“I have a defensive coordinator I completely trust,” he said. “I would say I’m more in tune to what’s going on. Instead of going over to my quarterback while my defense is out there I’m paying attention to that now, but not much else has changed.”
Some top coaches don’t call offensive plays because their expertise is defense. That group includes Alabama’s Nick Saban, Florida’s Will Muschamp, Northwestern’s Pat Fitzgerald, Arizona State’s Todd Graham, Oklahoma’s Bob Stoops and Louisville’s Charlie Strong.
Stanford’s David Shaw and his staff have a nebulous play-calling-by-committee approach.
Barry Switzer, who won three national titles at Oklahoma, said there’s a good reason head coaches should not call the offensive plays.
“You’ve got the worst seat in the house,” Switzer said. “I would never call plays from the sideline. No way I could. You don’t know where the ball is. You need someone upstairs to tell you it’s third and two.”
Switzer had a simple game plan when his teams ran the wishbone. “If it was second-and-five and my offensive coordinator called pass I’d have fired him,” he said.

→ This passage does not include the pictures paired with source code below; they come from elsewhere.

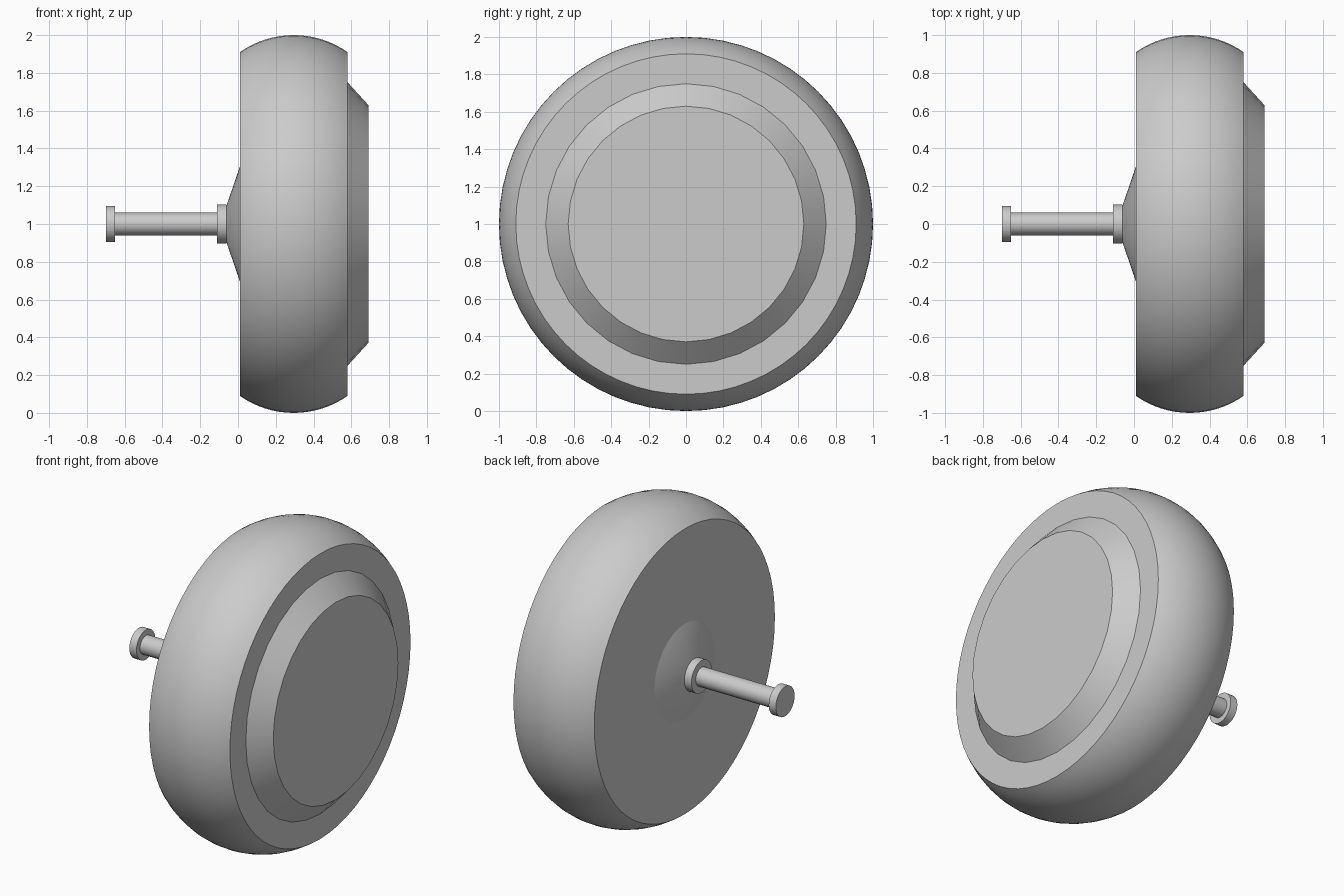
import bpy
import math

default = bpy.data.objects.get("Cube")
if default:
    bpy.data.objects.remove(default, do_unlink=True)

grey = bpy.data.materials.new("plain grey")
grey.use_nodes = True
colour = (0.6, 0.6, 0.6, 1)
grey.diffuse_color = colour
grey.node_tree.nodes["Principled BSDF"].inputs["Base Color"].default_value = colour

AXLE_HEIGHT = 1.0


def lathe(name, profile, sides):
    """Spin (x, radius) points about the horizontal axle, with flat end caps."""
    verts, faces = [], []
    for x, radius in profile:
        for i in range(sides):
            a = math.tau * i / sides
            verts.append((x, radius * math.sin(a), AXLE_HEIGHT + radius * math.cos(a)))
    for ring in range(len(profile) - 1):
        for i in range(sides):
            j = (i + 1) % sides
            a, b = ring * sides, (ring + 1) * sides
            faces.append((a + i, a + j, b + j, b + i))
    last = (len(profile) - 1) * sides
    faces.append(tuple(reversed(range(sides))))
    faces.append(tuple(range(last, last + sides)))
    mesh = bpy.data.meshes.new(name)
    mesh.from_pydata(verts, [], faces)
    mesh.materials.append(grey)
    obj = bpy.data.objects.new(name, mesh)
    bpy.context.collection.objects.link(obj)
    bpy.ops.object.select_all(action="DESELECT")
    obj.select_set(True)
    bpy.context.view_layer.objects.active = obj
    # Outward normals, then smooth shading with sharp rims
    bpy.ops.object.mode_set(mode="EDIT")
    bpy.ops.mesh.select_all(action="SELECT")
    bpy.ops.mesh.normals_make_consistent(inside=False)
    bpy.ops.object.mode_set(mode="OBJECT")
    bpy.ops.object.shade_smooth_by_angle(angle=math.radians(30))
    return obj


# Tyre with a rounded tread
centre, half_width, edge_radius, crown = 0.295, 0.285, 0.91, 0.09
arc = (half_width ** 2 + crown ** 2) / (2 * crown)
sweep = math.asin(half_width / arc)
tread = []
for i in range(17):
    t = sweep * (i / 8 - 1)
    tread.append((centre + arc * math.sin(t), 1 - arc + arc * math.cos(t)))
lathe("tyre", tread, 64)

# Bevelled plate on the outer side
lathe("hub_plate", [(0.57, 0.75), (0.58, 0.75), (0.69, 0.63)], 32)

# Shallow cone where the axle meets the wheel
lathe("hub_cone", [(-0.06, 0.1), (0.012, 0.31)], 32)

# Axle rod with a collar at each end
lathe("axle_rod", [(-0.66, 0.06), (-0.1, 0.06)], 16)
lathe("inner_collar", [(-0.11, 0.103), (-0.06, 0.103)], 32)
lathe("outer_collar", [(-0.7, 0.095), (-0.65, 0.095)], 32)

For others, it can be hard to kick the play-calling habit.
Tedford tried to give it up when he was head coach at California but kept having relapses. Even South Carolina’s Spurrier, maybe the best play-caller of his generation, decided a few years ago he needed to quit. Spurrier thought he was spreading himself too thin. He delegated play calling to his son, Steve Spurrier Jr., but that didn’t last long and “The Old Ball Coach” is back calling all shots again for the Gamecocks.
Baylor Coach Art Briles is one of the brilliant offensive minds in coaching. His Bears have scored 19 touchdowns in two games this season and lead the nation with a 69.5 points-per-game average. Yet even Briles has turned over most of the play calling to coordinator Philip Montgomery.
“I’ve really backed off here the last year or two,” Briles said. “I think it’s really helped me and it’s helped us as a football team. It’s allowed me to do more things.”
There are basically two camps: coaches who prefer the role as CEO and those Bellotti calls “the actively involved coordinator-head coach.”
Coaches such as Kiffin, Washington State’s Mike Leach, Arizona’s Rich Rodriguez and Washington’s Sarkisian — all from the Pac-12 Conference — fall into the “actively involved” category. Leach said he might stop if he ever got tired of it, but added, “There is no end in sight.”
Taking the play sheet from these guys is tantamount to yanking a lollipop from a kid’s mouth.
“Half the reason I coach is because I call plays,” Sarkisian said. “I got hired for a variety of reasons. One reason was my play calling. I’m not saying that in an arrogant way. Play calling is one of my strengths.”
Sarkisian didn’t seem to be paying enough attention to the other side two years ago when Washington’s defense ranked among the nation’s worst. The situation is much improved now with coordinator Justin Wilcox and the Huskies are ranked in the top 20 of both major polls.
Coaches who call plays can reach the highest levels. Spurrier won a national title at Florida in 1996 and Kelly almost won at Oregon in 2010. When Rodriguez was coach at West Virginia in 2007, he needed only to beat a lousy Pittsburgh team to advance to the BCS title game — but didn’t.
Only one BCS-era champion’s head coach has called the plays on his way to a title: Ohio State’s Jim Tressel in 2002.
It might be coincidence that head coaches who call their own plays have not won very many titles.
Or, as Bellotti suggests, it might just be harder.